One of the things I really missed when I moved to Linux was hitting Ctrl-Alt-Delete and bringing up the Task Manager. Okay, maybe I didn’t miss it so much, programs don’t hang anywhere near as often on Linux, but when they did I found hitting Ctrl-Alt-Delete brought up the log out message on my distro.
If all you are looking for is the Task Manager, then open the System Monitor. You can end processes from there. If you want to know a little bit more, read on…
What is a process? A process is the execution of a command by the Linux kernel. The parent process is called init. Type pstree in the terminal and you’ll see something like the following:
You’re more likely to use the ps command to see processes.
Typing ps in its own will show the processes associated with the user in the current terminal.
Here the only processes running are terminal and the ps command itself. Notice each process has a PID or Process Identification number associated with it.
ps -e will show every process running. This will produce a long list, so you’ll probably want to use grep to find the process you’re looking for. Suppose you were looking for nautilus –
ps -e | grep naut
2103 ? 00:00:04 nautilus
You can see from above that the nautilus PID is 2103. Suppose you want to kill the process. A little research might suggest that
will kill the process. Actually, it won’t. The kill command doesn’t kill a process: it sends a SIGTERM signal to the process asking it to terminate itself. This gives the process time to clear up behind itself before it goes.

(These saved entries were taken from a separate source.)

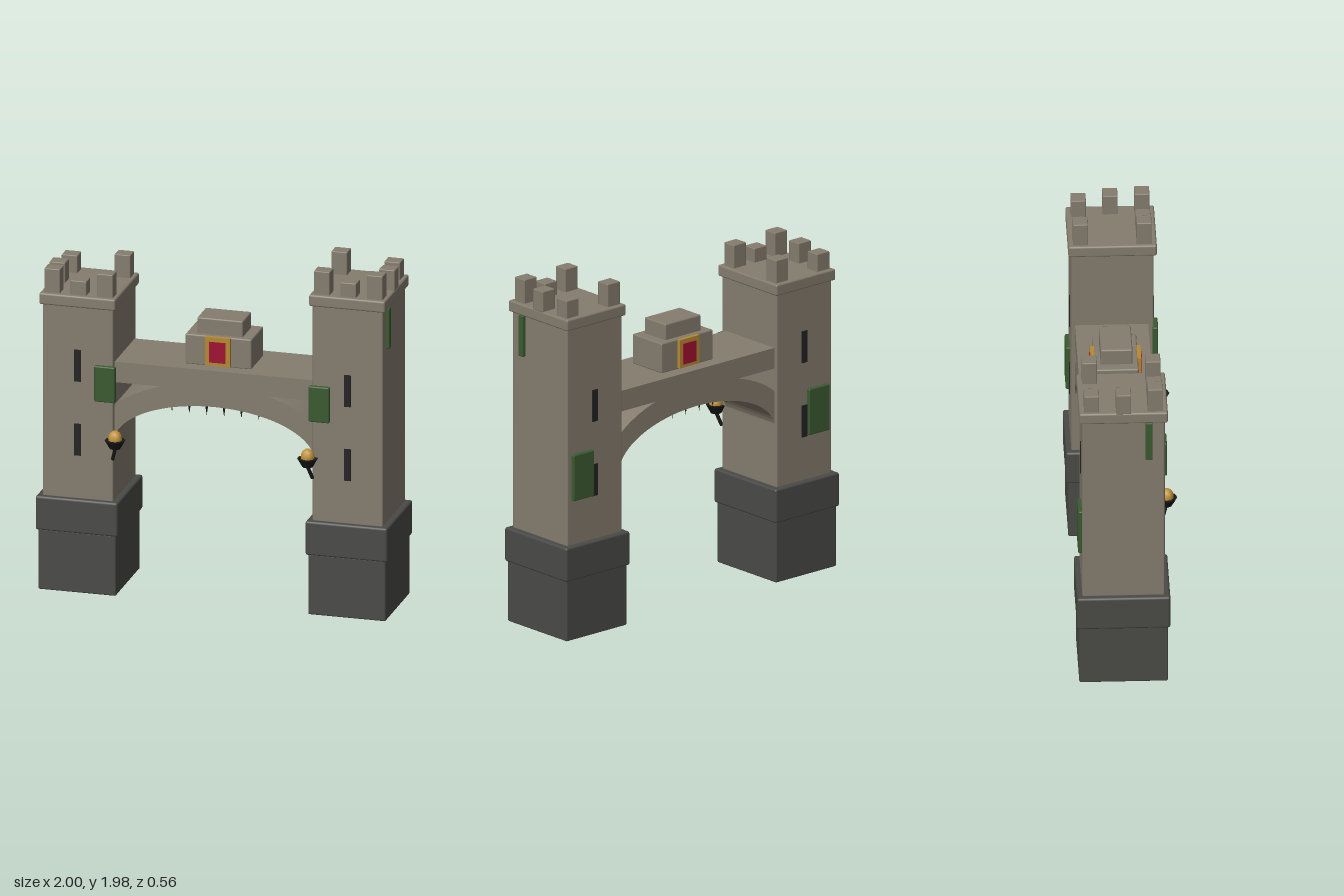
import * as THREE from 'three';
import { RoundedBoxGeometry } from 'three/addons/geometries/RoundedBoxGeometry.js';

const mat = (name, color) => {
  const m = new THREE.MeshStandardMaterial({ color });
  m.name = name;
  return m;
};

export function createModel() {
  const stone = mat('warm stone', 0x857c6e);
  const darkStone = mat('dark stone', 0x4a4b47);
  const ivy = mat('ivy green', 0x3a5a30);
  const slitBlack = mat('slit black', 0x222222);
  const iron = mat('iron', 0x171817);
  const gold = mat('gold', 0xb58a32);
  const red = mat('crimson', 0xa01030);
  const flame = mat('lamp amber', 0xc0923a);

  const root = new THREE.Group();
  root.name = 'gatehouse';
  const ZC = -0.028;

  const add = (parent, name, geometry, material, x = 0, y = 0, z = 0) => {
    const mesh = new THREE.Mesh(geometry, material);
    mesh.name = name;
    mesh.position.set(x, y, z);
    parent.add(mesh);
    return mesh;
  };
  // Box given by its limits, with slightly softened edges when bevel > 0
  const block = (parent, name, material, [x0, x1], [y0, y1], [z0, z1], bevel = 0) => {
    const w = x1 - x0, h = y1 - y0, d = z1 - z0;
    const geo = bevel ? new RoundedBoxGeometry(w, h, d, 1, bevel) : new THREE.BoxGeometry(w, h, d);
    return add(parent, name, geo, material, (x0 + x1) / 2, (y0 + y1) / 2, (z0 + z1) / 2);
  };
  const span = (c, size) => [c - size / 2, c + size / 2];

  // Towers: plinth, shaft, cap, merlons, slits and ivy
  function tower(side, top) {
    const g = new THREE.Group();
    g.name = side > 0 ? 'leftTower' : 'rightTower';
    root.add(g);
    const cx = 0.765 * side;
    block(g, 'plinth', darkStone, span(cx, 0.44), [0, 0.35], span(ZC, 0.485), 0.008);
    block(g, 'plinthBand', darkStone, span(cx, 0.466), [0.345, 0.54], span(ZC, 0.51), 0.012);
    block(g, 'shaft', stone, span(cx, 0.4), [0.535, top + 0.005], span(ZC, 0.45), 0.008);
    block(g, 'cap', stone, span(cx, 0.432), [top, top + 0.065], span(ZC, 0.484), 0.01);

    // Merlons: offset outward, z, height
    const merlons = [
      [-0.15, 0.145, 0.132], [0.15, 0.145, 0.136], [0, 0.145, 0.08],
      [-0.15, -0.202, 0.13], [0.15, -0.202, 0.1], [0.17, -0.028, 0.115],
    ];
    for (const [dx, z, h] of merlons)
      block(g, 'merlon', stone, span(cx + dx * side, 0.09), [top + 0.06, top + 0.065 + h], span(z, 0.082), 0.005);

    // Arrow slits on front and back
    for (const z of [0.2, -0.254])
      for (const y of [0.88, 1.307])
        block(g, 'arrowSlit', slitBlack, span(cx, 0.038), span(y, 0.182), span(z, 0.009));

    // Hanging ivy patches
    block(g, 'frontIvy', ivy, span(0.608 * side, 0.118), [1.115, 1.32], [0.19, 0.221], 0.007);
    block(g, 'backIvy', ivy, span(0.86 * side, 0.15), [0.795, 1.06], [-0.275, -0.243], 0.007);
    block(g, 'sideIvy', ivy, span(0.969 * side, 0.028), [top - 0.235, top], [0.092, 0.13], 0.005);
  }
  tower(-1, 1.645);
  tower(1, 1.78);

  // Bridge: deck and arch as one outline, open between arch shoulders and deck
  const X = 0.57, deckY = 1.22, springY = 0.87;
  const A = 0.685, B = 0.39, a = 0.57, b = 0.26;
  const outer = (x) => springY + B * Math.sqrt(1 - (x / A) ** 2);
  const meetX = A * Math.sqrt(1 - ((deckY - springY) / B) ** 2);
  const shape = new THREE.Shape();
  shape.moveTo(-X, 1.338);
  shape.lineTo(-X, deckY);
  const STEPS = 10;
  for (let i = 0; i <= STEPS; i++) {
    const x = -meetX + (meetX - X) * i / STEPS;
    shape.lineTo(x, outer(x));
  }
  for (let i = 0; i <= 40; i++) {
    const t = Math.PI * (1 - i / 40);
    shape.lineTo(a * Math.cos(t), springY + b * Math.sin(t));
  }
  for (let i = 0; i <= STEPS; i++) {
    const x = X + (meetX - X) * i / STEPS;
    shape.lineTo(x, outer(x));
  }
  shape.lineTo(X, deckY);
  shape.lineTo(X, 1.338);
  shape.closePath();
  add(root, 'archBridge', new THREE.ExtrudeGeometry(shape, { depth: 0.4, bevelEnabled: false }), stone, 0, 0, -0.233);

  // Crest on the bridge, with a framed panel on each face
  block(root, 'crestBase', stone, span(0, 0.376), [1.335, 1.508], [-0.154, 0.086], 0.008);
  block(root, 'crestTop', stone, span(0, 0.26), [1.5, 1.598], [-0.12, 0.054], 0.008);
  for (const s of [-1, 1]) {
    const z = -0.034 + s * 0.127;
    block(root, 'panelFrame', gold, span(0, 0.142), [1.345, 1.507], span(z, 0.022));
    block(root, 'panel', red, span(0, 0.094), [1.364, 1.482], span(z + s * 0.012, 0.009));
  }

  // Portcullis: bar with hanging spikes
  const portcullis = new THREE.Group();
  portcullis.name = 'portcullis';
  root.add(portcullis);
  block(portcullis, 'portcullisBar', iron, [-0.4, 0.4], [1.083, 1.103], span(-0.03, 0.03));
  const spike = new THREE.ConeGeometry(0.012, 0.08, 6).rotateX(Math.PI);
  for (let i = -4; i <= 4; i++)
    add(portcullis, 'spike', spike, iron, i * 0.0985, 1.048, -0.03);

  // Lamps: bracket, bowl and glowing dome
  const bowl = new THREE.CylinderGeometry(0.057, 0.03, 0.048, 10);
  const glow = new THREE.SphereGeometry(0.039, 10, 8).scale(1, 1.25, 1);
  for (const s of [-1, 1]) {
    const lamp = new THREE.Group();
    lamp.name = s > 0 ? 'leftLamp' : 'rightLamp';
    root.add(lamp);
    add(lamp, 'lampBowl', bowl, iron, 0.546 * s, 0.882, 0.224);
    add(lamp, 'lampGlow', glow, flame, 0.546 * s, 0.912, 0.224);
    const from = new THREE.Vector3(0.567 * s, 0.785, 0.2);
    const to = new THREE.Vector3(0.543 * s, 0.865, 0.224);
    const stick = add(lamp, 'lampBracket', new THREE.CylinderGeometry(0.01, 0.01, from.distanceTo(to), 6), iron);
    stick.position.copy(from).lerp(to, 0.5);
    stick.quaternion.setFromUnitVectors(new THREE.Vector3(0, 1, 0), to.clone().sub(from).normalize());
  }
  return root;
}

kill -9 2103
will send a SIGKILL signal, terminating the process immediately.